#### ASSIGNED TASK:
Go to the line in the entries below that holds "- .04, .15, .617, BROWN)" and repeat exactly from there through the line that holds "LAYERS), bench_plan((i +", inclusive.

----

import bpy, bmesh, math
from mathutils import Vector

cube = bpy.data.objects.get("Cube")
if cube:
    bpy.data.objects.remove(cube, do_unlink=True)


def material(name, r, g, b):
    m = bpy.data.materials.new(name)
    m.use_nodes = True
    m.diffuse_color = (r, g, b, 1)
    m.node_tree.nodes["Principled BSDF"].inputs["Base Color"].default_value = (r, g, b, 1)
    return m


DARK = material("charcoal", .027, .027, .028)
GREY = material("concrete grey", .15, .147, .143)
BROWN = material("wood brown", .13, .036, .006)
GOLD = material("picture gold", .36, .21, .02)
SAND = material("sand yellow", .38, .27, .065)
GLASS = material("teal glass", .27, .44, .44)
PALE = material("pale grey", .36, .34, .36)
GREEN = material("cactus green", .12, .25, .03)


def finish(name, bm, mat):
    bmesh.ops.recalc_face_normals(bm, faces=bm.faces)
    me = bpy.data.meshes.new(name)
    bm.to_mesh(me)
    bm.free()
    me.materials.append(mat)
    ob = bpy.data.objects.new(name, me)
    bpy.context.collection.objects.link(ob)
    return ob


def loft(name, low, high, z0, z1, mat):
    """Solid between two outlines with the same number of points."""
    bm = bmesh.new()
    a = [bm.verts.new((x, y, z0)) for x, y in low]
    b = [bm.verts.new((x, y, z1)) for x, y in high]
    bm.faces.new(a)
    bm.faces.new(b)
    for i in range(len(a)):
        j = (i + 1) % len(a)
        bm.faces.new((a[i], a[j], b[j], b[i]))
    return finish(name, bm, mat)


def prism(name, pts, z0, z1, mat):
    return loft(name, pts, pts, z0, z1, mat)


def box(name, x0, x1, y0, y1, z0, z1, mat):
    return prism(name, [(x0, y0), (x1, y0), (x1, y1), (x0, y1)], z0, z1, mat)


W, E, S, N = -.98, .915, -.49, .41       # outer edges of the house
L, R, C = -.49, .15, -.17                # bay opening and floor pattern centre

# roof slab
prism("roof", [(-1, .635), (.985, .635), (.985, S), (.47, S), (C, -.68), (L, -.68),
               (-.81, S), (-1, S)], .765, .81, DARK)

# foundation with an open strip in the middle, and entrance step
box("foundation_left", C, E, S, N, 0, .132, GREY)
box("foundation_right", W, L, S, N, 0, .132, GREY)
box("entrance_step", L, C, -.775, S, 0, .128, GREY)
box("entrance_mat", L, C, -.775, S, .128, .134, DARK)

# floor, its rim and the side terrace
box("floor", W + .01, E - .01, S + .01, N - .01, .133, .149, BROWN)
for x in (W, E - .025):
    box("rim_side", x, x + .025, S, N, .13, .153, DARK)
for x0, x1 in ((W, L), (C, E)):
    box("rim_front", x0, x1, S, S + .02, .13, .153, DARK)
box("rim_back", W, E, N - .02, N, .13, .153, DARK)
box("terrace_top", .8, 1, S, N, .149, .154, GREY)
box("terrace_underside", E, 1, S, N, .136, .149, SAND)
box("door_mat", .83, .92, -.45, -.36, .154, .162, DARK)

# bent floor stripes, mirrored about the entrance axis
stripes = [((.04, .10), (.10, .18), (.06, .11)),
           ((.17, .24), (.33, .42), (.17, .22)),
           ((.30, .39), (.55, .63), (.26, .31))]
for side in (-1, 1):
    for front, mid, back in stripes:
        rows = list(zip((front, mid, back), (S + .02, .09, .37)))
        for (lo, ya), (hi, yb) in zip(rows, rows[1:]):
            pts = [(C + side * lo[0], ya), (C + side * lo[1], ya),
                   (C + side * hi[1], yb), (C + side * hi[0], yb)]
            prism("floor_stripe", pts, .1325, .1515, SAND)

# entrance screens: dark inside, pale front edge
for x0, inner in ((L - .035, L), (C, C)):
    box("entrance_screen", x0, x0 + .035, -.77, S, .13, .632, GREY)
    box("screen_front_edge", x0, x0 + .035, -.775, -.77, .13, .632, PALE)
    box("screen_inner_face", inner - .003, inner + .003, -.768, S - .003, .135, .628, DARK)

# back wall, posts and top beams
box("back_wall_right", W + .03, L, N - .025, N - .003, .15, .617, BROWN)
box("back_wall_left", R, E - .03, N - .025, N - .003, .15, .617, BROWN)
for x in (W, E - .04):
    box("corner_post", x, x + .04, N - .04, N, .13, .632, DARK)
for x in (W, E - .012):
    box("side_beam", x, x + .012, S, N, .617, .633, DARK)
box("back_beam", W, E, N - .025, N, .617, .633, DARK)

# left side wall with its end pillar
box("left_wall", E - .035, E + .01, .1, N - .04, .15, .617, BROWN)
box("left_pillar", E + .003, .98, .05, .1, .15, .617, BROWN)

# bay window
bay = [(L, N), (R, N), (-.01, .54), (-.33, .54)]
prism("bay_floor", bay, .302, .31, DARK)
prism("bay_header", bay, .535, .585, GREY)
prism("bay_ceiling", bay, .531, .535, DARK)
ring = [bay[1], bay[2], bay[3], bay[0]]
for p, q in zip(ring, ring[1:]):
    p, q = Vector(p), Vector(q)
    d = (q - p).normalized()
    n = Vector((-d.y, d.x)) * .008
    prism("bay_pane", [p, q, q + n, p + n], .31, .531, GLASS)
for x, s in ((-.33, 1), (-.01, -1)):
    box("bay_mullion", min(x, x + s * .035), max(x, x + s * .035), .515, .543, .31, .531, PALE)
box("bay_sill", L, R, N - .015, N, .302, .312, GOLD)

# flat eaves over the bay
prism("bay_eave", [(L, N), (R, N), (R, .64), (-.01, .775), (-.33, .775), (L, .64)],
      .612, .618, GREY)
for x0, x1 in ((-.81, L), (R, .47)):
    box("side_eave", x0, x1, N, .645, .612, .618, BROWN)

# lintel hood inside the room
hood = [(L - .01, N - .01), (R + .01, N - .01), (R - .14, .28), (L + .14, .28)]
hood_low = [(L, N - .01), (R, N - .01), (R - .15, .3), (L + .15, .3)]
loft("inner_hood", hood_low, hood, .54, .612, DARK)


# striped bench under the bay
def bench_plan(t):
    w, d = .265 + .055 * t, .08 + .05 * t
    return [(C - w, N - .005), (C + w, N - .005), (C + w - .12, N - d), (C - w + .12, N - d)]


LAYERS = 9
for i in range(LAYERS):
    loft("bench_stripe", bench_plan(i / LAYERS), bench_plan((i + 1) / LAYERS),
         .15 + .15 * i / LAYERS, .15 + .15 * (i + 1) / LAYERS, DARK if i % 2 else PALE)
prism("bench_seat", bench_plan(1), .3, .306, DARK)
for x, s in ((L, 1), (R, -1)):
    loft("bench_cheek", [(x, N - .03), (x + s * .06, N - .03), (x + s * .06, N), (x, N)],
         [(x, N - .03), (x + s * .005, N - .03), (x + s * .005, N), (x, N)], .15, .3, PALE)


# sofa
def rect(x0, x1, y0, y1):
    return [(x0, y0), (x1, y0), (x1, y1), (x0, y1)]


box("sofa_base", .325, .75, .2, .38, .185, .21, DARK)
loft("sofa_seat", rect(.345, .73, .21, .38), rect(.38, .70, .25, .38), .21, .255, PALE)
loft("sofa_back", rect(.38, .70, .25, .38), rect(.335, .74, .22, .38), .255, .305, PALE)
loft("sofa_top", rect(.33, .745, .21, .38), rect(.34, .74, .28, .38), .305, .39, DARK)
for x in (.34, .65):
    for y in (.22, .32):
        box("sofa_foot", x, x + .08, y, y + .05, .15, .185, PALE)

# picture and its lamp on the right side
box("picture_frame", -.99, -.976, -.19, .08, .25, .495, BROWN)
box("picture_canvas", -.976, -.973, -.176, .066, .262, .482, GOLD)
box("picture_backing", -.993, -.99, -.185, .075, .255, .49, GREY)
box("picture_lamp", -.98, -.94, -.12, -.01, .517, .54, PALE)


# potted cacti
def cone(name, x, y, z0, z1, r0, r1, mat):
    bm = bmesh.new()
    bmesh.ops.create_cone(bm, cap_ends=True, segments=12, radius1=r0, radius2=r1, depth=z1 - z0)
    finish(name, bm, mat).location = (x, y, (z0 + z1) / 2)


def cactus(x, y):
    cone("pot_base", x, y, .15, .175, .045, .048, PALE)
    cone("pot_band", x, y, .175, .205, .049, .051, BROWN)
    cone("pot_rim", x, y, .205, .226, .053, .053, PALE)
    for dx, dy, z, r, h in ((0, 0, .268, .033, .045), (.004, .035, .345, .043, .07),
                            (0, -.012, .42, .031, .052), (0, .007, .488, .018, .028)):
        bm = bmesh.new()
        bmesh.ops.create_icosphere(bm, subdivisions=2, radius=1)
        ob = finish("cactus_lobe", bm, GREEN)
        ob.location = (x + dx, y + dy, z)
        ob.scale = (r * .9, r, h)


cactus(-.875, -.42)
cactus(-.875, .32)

----

#### REPLY TO THE EXERCISE:
box("left_wall", E - .035, E + .01, .1, N - .04, .15, .617, BROWN)
box("left_pillar", E + .003, .98, .05, .1, .15, .617, BROWN)

# bay window
bay = [(L, N), (R, N), (-.01, .54), (-.33, .54)]
prism("bay_floor", bay, .302, .31, DARK)
prism("bay_header", bay, .535, .585, GREY)
prism("bay_ceiling", bay, .531, .535, DARK)
ring = [bay[1], bay[2], bay[3], bay[0]]
for p, q in zip(ring, ring[1:]):
    p, q = Vector(p), Vector(q)
    d = (q - p).normalized()
    n = Vector((-d.y, d.x)) * .008
    prism("bay_pane", [p, q, q + n, p + n], .31, .531, GLASS)
for x, s in ((-.33, 1), (-.01, -1)):
    box("bay_mullion", min(x, x + s * .035), max(x, x + s * .035), .515, .543, .31, .531, PALE)
box("bay_sill", L, R, N - .015, N, .302, .312, GOLD)

# flat eaves over the bay
prism("bay_eave", [(L, N), (R, N), (R, .64), (-.01, .775), (-.33, .775), (L, .64)],
      .612, .618, GREY)
for x0, x1 in ((-.81, L), (R, .47)):
    box("side_eave", x0, x1, N, .645, .612, .618, BROWN)

# lintel hood inside the room
hood = [(L - .01, N - .01), (R + .01, N - .01), (R - .14, .28), (L + .14, .28)]
hood_low = [(L, N - .01), (R, N - .01), (R - .15, .3), (L + .15, .3)]
loft("inner_hood", hood_low, hood, .54, .612, DARK)


# striped bench under the bay
def bench_plan(t):
    w, d = .265 + .055 * t, .08 + .05 * t
    return [(C - w, N - .005), (C + w, N - .005), (C + w - .12, N - d), (C - w + .12, N - d)]


LAYERS = 9
for i in range(LAYERS):
    loft("bench_stripe", bench_plan(i / LAYERS), bench_plan((i + 1) / LAYERS),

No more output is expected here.